▶ _WHAT YOU SHOULD DO_: Starting at the line that contains "bm.faces.new((ring[j], following[j], following[k], ring[k]))", restate every line word for word through the end of the entries.

=== Begin Enclosure ===

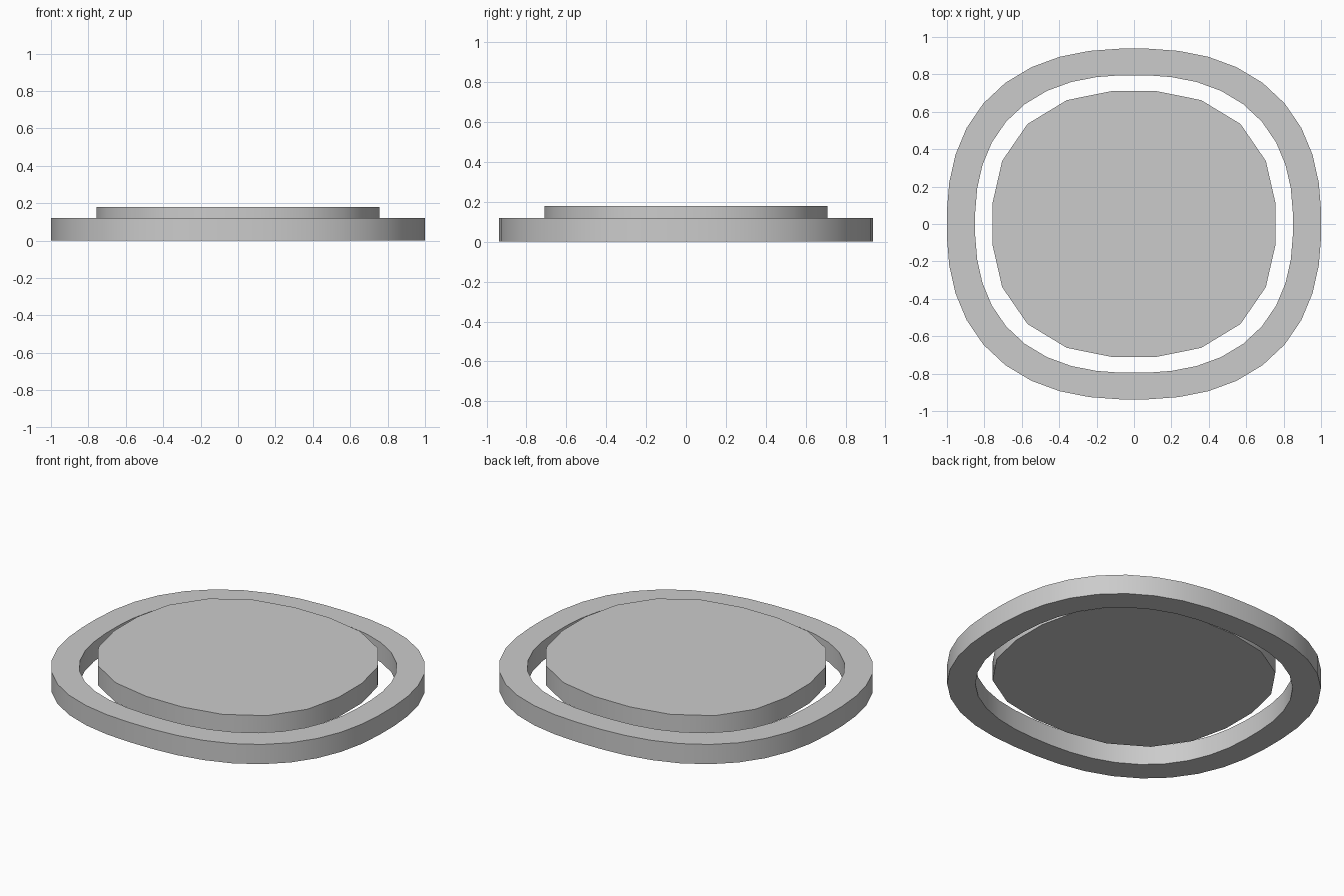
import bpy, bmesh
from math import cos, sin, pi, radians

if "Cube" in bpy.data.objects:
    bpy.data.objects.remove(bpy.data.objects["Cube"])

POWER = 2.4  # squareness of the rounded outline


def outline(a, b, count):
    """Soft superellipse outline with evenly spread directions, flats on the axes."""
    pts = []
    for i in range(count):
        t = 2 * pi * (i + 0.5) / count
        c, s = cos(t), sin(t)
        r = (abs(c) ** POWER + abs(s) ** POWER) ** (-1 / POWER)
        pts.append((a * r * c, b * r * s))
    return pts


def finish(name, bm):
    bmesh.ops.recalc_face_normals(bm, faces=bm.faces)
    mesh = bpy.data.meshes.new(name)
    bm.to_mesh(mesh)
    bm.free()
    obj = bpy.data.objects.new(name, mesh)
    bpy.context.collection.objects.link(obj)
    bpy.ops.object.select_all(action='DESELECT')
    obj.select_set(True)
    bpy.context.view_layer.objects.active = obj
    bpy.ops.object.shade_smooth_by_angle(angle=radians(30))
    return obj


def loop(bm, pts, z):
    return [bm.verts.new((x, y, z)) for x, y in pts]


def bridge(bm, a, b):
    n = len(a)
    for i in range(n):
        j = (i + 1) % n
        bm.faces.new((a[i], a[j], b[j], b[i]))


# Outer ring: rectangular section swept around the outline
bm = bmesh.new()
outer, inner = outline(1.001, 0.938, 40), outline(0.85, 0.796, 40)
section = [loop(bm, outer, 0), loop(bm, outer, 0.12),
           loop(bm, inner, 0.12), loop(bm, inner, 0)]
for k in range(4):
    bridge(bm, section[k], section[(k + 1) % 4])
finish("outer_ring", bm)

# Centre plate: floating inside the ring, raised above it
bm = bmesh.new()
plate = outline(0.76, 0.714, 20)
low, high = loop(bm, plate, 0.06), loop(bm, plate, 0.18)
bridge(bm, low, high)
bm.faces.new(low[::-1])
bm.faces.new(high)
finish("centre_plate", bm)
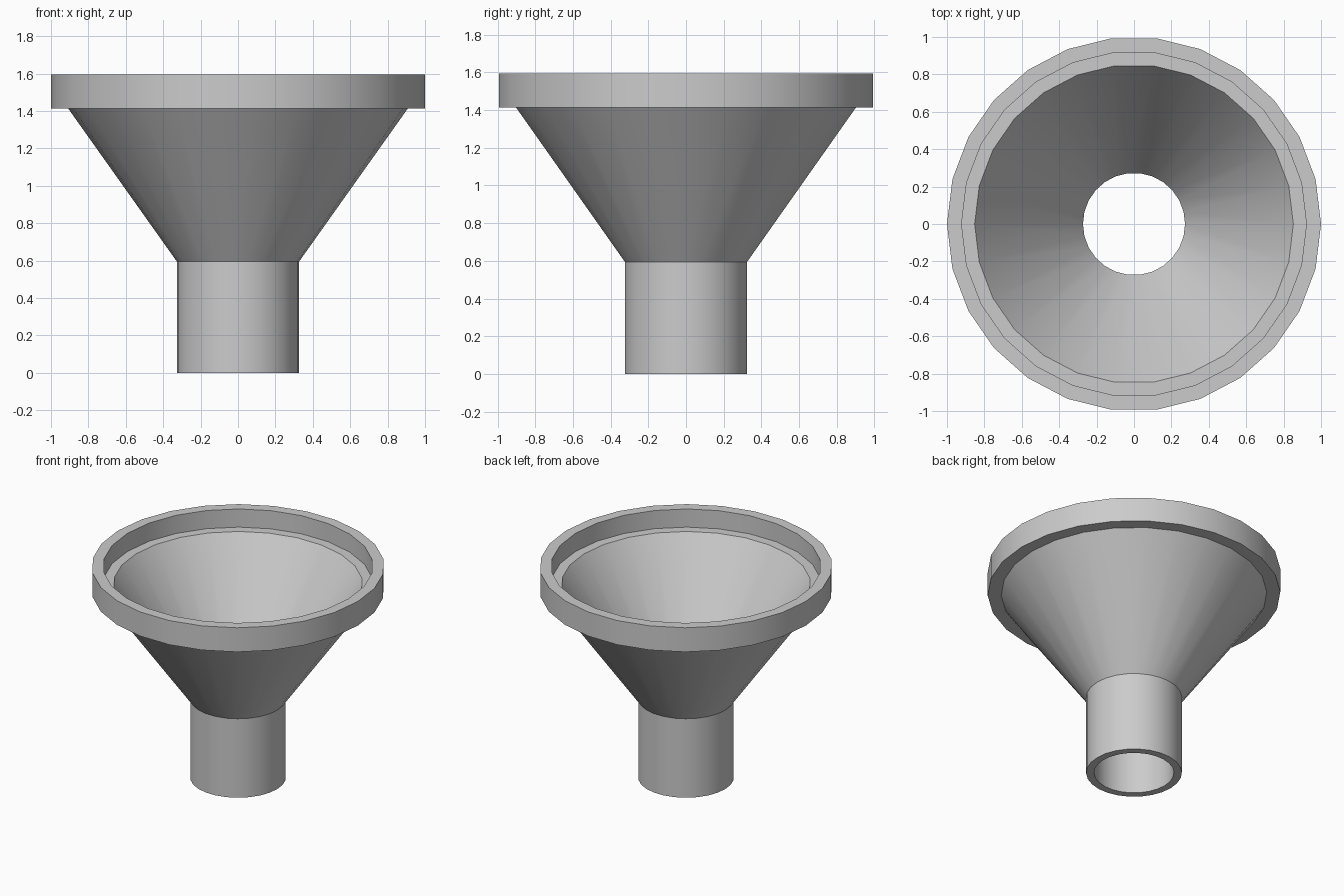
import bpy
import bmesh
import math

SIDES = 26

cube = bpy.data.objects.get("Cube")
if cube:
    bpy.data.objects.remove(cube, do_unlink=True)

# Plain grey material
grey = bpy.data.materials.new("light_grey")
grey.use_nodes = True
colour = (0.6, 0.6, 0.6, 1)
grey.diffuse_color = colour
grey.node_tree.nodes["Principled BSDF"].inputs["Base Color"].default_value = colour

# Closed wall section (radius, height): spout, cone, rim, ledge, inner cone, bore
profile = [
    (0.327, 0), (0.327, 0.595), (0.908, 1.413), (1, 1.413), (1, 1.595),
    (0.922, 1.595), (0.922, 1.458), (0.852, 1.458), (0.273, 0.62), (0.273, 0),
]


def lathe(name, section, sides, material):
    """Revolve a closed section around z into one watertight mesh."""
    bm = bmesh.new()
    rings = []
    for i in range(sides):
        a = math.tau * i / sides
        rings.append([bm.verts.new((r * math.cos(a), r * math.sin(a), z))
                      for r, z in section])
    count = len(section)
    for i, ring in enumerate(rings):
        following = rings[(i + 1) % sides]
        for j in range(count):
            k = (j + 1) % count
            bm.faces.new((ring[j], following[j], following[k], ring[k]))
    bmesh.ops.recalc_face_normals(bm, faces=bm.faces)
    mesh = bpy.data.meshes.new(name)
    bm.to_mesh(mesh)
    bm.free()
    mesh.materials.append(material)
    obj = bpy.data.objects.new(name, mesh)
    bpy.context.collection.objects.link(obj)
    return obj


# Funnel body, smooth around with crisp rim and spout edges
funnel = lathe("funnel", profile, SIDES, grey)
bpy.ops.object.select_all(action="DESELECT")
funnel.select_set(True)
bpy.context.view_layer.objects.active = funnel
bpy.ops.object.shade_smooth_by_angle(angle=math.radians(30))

=== End Enclosure ===

▶ _TASK SOLUTION_:
            bm.faces.new((ring[j], following[j], following[k], ring[k]))
    bmesh.ops.recalc_face_normals(bm, faces=bm.faces)
    mesh = bpy.data.meshes.new(name)
    bm.to_mesh(mesh)
    bm.free()
    mesh.materials.append(material)
    obj = bpy.data.objects.new(name, mesh)
    bpy.context.collection.objects.link(obj)
    return obj


# Funnel body, smooth around with crisp rim and spout edges
funnel = lathe("funnel", profile, SIDES, grey)
bpy.ops.object.select_all(action="DESELECT")
funnel.select_set(True)
bpy.context.view_layer.objects.active = funnel
bpy.ops.object.shade_smooth_by_angle(angle=math.radians(30))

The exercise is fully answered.